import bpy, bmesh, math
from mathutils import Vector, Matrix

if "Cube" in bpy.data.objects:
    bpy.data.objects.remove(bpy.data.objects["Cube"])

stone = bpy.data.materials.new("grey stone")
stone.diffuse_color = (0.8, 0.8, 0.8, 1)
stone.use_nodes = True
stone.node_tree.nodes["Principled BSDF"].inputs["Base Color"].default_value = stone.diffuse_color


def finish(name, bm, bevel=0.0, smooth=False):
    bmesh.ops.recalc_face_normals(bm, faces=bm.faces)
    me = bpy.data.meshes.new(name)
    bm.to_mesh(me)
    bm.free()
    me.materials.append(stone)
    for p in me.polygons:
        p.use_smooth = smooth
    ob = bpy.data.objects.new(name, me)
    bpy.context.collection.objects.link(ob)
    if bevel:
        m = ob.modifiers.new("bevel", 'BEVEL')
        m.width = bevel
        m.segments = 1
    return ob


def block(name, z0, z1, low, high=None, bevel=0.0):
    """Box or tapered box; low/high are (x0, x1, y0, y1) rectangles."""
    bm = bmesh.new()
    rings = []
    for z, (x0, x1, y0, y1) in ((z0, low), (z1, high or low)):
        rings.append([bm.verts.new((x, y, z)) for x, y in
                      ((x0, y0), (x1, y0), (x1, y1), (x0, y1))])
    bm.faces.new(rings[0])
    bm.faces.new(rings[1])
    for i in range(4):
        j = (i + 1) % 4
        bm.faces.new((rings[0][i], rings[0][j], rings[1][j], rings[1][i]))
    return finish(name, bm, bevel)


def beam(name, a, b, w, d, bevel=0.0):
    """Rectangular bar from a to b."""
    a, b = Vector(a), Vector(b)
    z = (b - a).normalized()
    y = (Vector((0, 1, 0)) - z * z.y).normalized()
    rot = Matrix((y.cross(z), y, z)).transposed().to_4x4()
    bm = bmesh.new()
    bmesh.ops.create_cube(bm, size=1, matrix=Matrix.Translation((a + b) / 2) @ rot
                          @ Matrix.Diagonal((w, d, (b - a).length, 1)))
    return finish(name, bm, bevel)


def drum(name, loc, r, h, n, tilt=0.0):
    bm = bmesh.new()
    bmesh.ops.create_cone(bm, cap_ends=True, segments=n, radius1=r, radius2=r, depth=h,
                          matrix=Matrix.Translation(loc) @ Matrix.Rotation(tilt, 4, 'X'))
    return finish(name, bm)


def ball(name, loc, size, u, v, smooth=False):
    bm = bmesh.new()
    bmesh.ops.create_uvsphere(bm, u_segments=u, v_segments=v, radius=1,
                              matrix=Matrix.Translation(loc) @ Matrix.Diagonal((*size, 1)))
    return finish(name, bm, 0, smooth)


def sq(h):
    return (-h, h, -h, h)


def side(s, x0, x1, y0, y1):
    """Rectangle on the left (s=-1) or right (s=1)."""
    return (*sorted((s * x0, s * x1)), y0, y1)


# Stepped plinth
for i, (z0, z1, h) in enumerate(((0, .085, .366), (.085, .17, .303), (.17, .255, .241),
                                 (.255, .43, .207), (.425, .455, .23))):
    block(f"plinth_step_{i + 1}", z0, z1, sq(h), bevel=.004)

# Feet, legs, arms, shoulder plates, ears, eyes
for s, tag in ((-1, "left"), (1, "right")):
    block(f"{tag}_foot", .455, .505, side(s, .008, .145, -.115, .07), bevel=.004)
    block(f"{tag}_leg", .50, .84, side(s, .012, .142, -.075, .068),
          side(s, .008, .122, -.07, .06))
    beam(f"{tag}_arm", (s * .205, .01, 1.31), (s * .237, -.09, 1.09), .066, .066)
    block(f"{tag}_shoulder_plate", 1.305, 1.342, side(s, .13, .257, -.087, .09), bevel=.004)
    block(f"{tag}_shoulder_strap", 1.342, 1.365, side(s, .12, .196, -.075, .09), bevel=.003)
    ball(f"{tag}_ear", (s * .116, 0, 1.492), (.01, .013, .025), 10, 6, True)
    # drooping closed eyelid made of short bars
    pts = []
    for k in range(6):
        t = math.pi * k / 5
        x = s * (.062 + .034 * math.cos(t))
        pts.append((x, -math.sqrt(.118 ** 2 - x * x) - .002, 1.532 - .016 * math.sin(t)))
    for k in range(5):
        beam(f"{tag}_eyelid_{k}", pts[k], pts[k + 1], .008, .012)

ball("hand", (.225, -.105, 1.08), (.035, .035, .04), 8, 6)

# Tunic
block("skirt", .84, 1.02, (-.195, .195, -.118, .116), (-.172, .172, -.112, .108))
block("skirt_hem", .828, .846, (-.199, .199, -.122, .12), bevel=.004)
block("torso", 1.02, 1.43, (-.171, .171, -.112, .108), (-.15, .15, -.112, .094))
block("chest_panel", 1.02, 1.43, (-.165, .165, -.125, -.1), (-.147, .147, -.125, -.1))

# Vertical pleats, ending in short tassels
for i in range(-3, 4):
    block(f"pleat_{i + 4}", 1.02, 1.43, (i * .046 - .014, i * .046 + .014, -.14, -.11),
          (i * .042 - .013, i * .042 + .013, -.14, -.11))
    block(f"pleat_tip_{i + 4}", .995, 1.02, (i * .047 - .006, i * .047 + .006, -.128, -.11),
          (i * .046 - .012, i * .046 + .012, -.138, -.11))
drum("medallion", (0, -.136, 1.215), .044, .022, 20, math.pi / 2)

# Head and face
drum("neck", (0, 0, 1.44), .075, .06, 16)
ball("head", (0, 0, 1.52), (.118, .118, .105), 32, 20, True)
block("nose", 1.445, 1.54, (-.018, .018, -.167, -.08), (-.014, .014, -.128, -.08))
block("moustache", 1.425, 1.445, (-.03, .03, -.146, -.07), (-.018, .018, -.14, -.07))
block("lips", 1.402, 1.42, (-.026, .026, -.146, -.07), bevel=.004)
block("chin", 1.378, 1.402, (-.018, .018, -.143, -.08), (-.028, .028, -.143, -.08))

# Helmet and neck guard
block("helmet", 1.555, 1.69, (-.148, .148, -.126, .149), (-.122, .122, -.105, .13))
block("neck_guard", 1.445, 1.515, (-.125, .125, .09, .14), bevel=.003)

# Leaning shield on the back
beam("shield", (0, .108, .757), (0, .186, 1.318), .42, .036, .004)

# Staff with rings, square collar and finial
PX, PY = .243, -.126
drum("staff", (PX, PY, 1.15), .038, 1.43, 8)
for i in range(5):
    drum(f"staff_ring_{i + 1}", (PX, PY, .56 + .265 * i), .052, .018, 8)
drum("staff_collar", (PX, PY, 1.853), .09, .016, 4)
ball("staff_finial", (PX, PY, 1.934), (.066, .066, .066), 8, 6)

-*-*-

Repeat every record, exactly as written.

• [RESULT FOR THIS EXERCISE]
import bpy, bmesh, math
from mathutils import Vector, Matrix

if "Cube" in bpy.data.objects:
    bpy.data.objects.remove(bpy.data.objects["Cube"])

stone = bpy.data.materials.new("grey stone")
stone.diffuse_color = (0.8, 0.8, 0.8, 1)
stone.use_nodes = True
stone.node_tree.nodes["Principled BSDF"].inputs["Base Color"].default_value = stone.diffuse_color


def finish(name, bm, bevel=0.0, smooth=False):
    bmesh.ops.recalc_face_normals(bm, faces=bm.faces)
    me = bpy.data.meshes.new(name)
    bm.to_mesh(me)
    bm.free()
    me.materials.append(stone)
    for p in me.polygons:
        p.use_smooth = smooth
    ob = bpy.data.objects.new(name, me)
    bpy.context.collection.objects.link(ob)
    if bevel:
        m = ob.modifiers.new("bevel", 'BEVEL')
        m.width = bevel
        m.segments = 1
    return ob


def block(name, z0, z1, low, high=None, bevel=0.0):
    """Box or tapered box; low/high are (x0, x1, y0, y1) rectangles."""
    bm = bmesh.new()
    rings = []
    for z, (x0, x1, y0, y1) in ((z0, low), (z1, high or low)):
        rings.append([bm.verts.new((x, y, z)) for x, y in
                      ((x0, y0), (x1, y0), (x1, y1), (x0, y1))])
    bm.faces.new(rings[0])
    bm.faces.new(rings[1])
    for i in range(4):
        j = (i + 1) % 4
        bm.faces.new((rings[0][i], rings[0][j], rings[1][j], rings[1][i]))
    return finish(name, bm, bevel)


def beam(name, a, b, w, d, bevel=0.0):
    """Rectangular bar from a to b."""
    a, b = Vector(a), Vector(b)
    z = (b - a).normalized()
    y = (Vector((0, 1, 0)) - z * z.y).normalized()
    rot = Matrix((y.cross(z), y, z)).transposed().to_4x4()
    bm = bmesh.new()
    bmesh.ops.create_cube(bm, size=1, matrix=Matrix.Translation((a + b) / 2) @ rot
                          @ Matrix.Diagonal((w, d, (b - a).length, 1)))
    return finish(name, bm, bevel)


def drum(name, loc, r, h, n, tilt=0.0):
    bm = bmesh.new()
    bmesh.ops.create_cone(bm, cap_ends=True, segments=n, radius1=r, radius2=r, depth=h,
                          matrix=Matrix.Translation(loc) @ Matrix.Rotation(tilt, 4, 'X'))
    return finish(name, bm)


def ball(name, loc, size, u, v, smooth=False):
    bm = bmesh.new()
    bmesh.ops.create_uvsphere(bm, u_segments=u, v_segments=v, radius=1,
                              matrix=Matrix.Translation(loc) @ Matrix.Diagonal((*size, 1)))
    return finish(name, bm, 0, smooth)


def sq(h):
    return (-h, h, -h, h)


def side(s, x0, x1, y0, y1):
    """Rectangle on the left (s=-1) or right (s=1)."""
    return (*sorted((s * x0, s * x1)), y0, y1)


# Stepped plinth
for i, (z0, z1, h) in enumerate(((0, .085, .366), (.085, .17, .303), (.17, .255, .241),
                                 (.255, .43, .207), (.425, .455, .23))):
    block(f"plinth_step_{i + 1}", z0, z1, sq(h), bevel=.004)

# Feet, legs, arms, shoulder plates, ears, eyes
for s, tag in ((-1, "left"), (1, "right")):
    block(f"{tag}_foot", .455, .505, side(s, .008, .145, -.115, .07), bevel=.004)
    block(f"{tag}_leg", .50, .84, side(s, .012, .142, -.075, .068),
          side(s, .008, .122, -.07, .06))
    beam(f"{tag}_arm", (s * .205, .01, 1.31), (s * .237, -.09, 1.09), .066, .066)
    block(f"{tag}_shoulder_plate", 1.305, 1.342, side(s, .13, .257, -.087, .09), bevel=.004)
    block(f"{tag}_shoulder_strap", 1.342, 1.365, side(s, .12, .196, -.075, .09), bevel=.003)
    ball(f"{tag}_ear", (s * .116, 0, 1.492), (.01, .013, .025), 10, 6, True)
    # drooping closed eyelid made of short bars
    pts = []
    for k in range(6):
        t = math.pi * k / 5
        x = s * (.062 + .034 * math.cos(t))
        pts.append((x, -math.sqrt(.118 ** 2 - x * x) - .002, 1.532 - .016 * math.sin(t)))
    for k in range(5):
        beam(f"{tag}_eyelid_{k}", pts[k], pts[k + 1], .008, .012)

ball("hand", (.225, -.105, 1.08), (.035, .035, .04), 8, 6)

# Tunic
block("skirt", .84, 1.02, (-.195, .195, -.118, .116), (-.172, .172, -.112, .108))
block("skirt_hem", .828, .846, (-.199, .199, -.122, .12), bevel=.004)
block("torso", 1.02, 1.43, (-.171, .171, -.112, .108), (-.15, .15, -.112, .094))
block("chest_panel", 1.02, 1.43, (-.165, .165, -.125, -.1), (-.147, .147, -.125, -.1))

# Vertical pleats, ending in short tassels
for i in range(-3, 4):
    block(f"pleat_{i + 4}", 1.02, 1.43, (i * .046 - .014, i * .046 + .014, -.14, -.11),
          (i * .042 - .013, i * .042 + .013, -.14, -.11))
    block(f"pleat_tip_{i + 4}", .995, 1.02, (i * .047 - .006, i * .047 + .006, -.128, -.11),
          (i * .046 - .012, i * .046 + .012, -.138, -.11))
drum("medallion", (0, -.136, 1.215), .044, .022, 20, math.pi / 2)

# Head and face
drum("neck", (0, 0, 1.44), .075, .06, 16)
ball("head", (0, 0, 1.52), (.118, .118, .105), 32, 20, True)
block("nose", 1.445, 1.54, (-.018, .018, -.167, -.08), (-.014, .014, -.128, -.08))
block("moustache", 1.425, 1.445, (-.03, .03, -.146, -.07), (-.018, .018, -.14, -.07))
block("lips", 1.402, 1.42, (-.026, .026, -.146, -.07), bevel=.004)
block("chin", 1.378, 1.402, (-.018, .018, -.143, -.08), (-.028, .028, -.143, -.08))

# Helmet and neck guard
block("helmet", 1.555, 1.69, (-.148, .148, -.126, .149), (-.122, .122, -.105, .13))
block("neck_guard", 1.445, 1.515, (-.125, .125, .09, .14), bevel=.003)

# Leaning shield on the back
beam("shield", (0, .108, .757), (0, .186, 1.318), .42, .036, .004)

# Staff with rings, square collar and finial
PX, PY = .243, -.126
drum("staff", (PX, PY, 1.15), .038, 1.43, 8)
for i in range(5):
    drum(f"staff_ring_{i + 1}", (PX, PY, .56 + .265 * i), .052, .018, 8)
drum("staff_collar", (PX, PY, 1.853), .09, .016, 4)
ball("staff_finial", (PX, PY, 1.934), (.066, .066, .066), 8, 6)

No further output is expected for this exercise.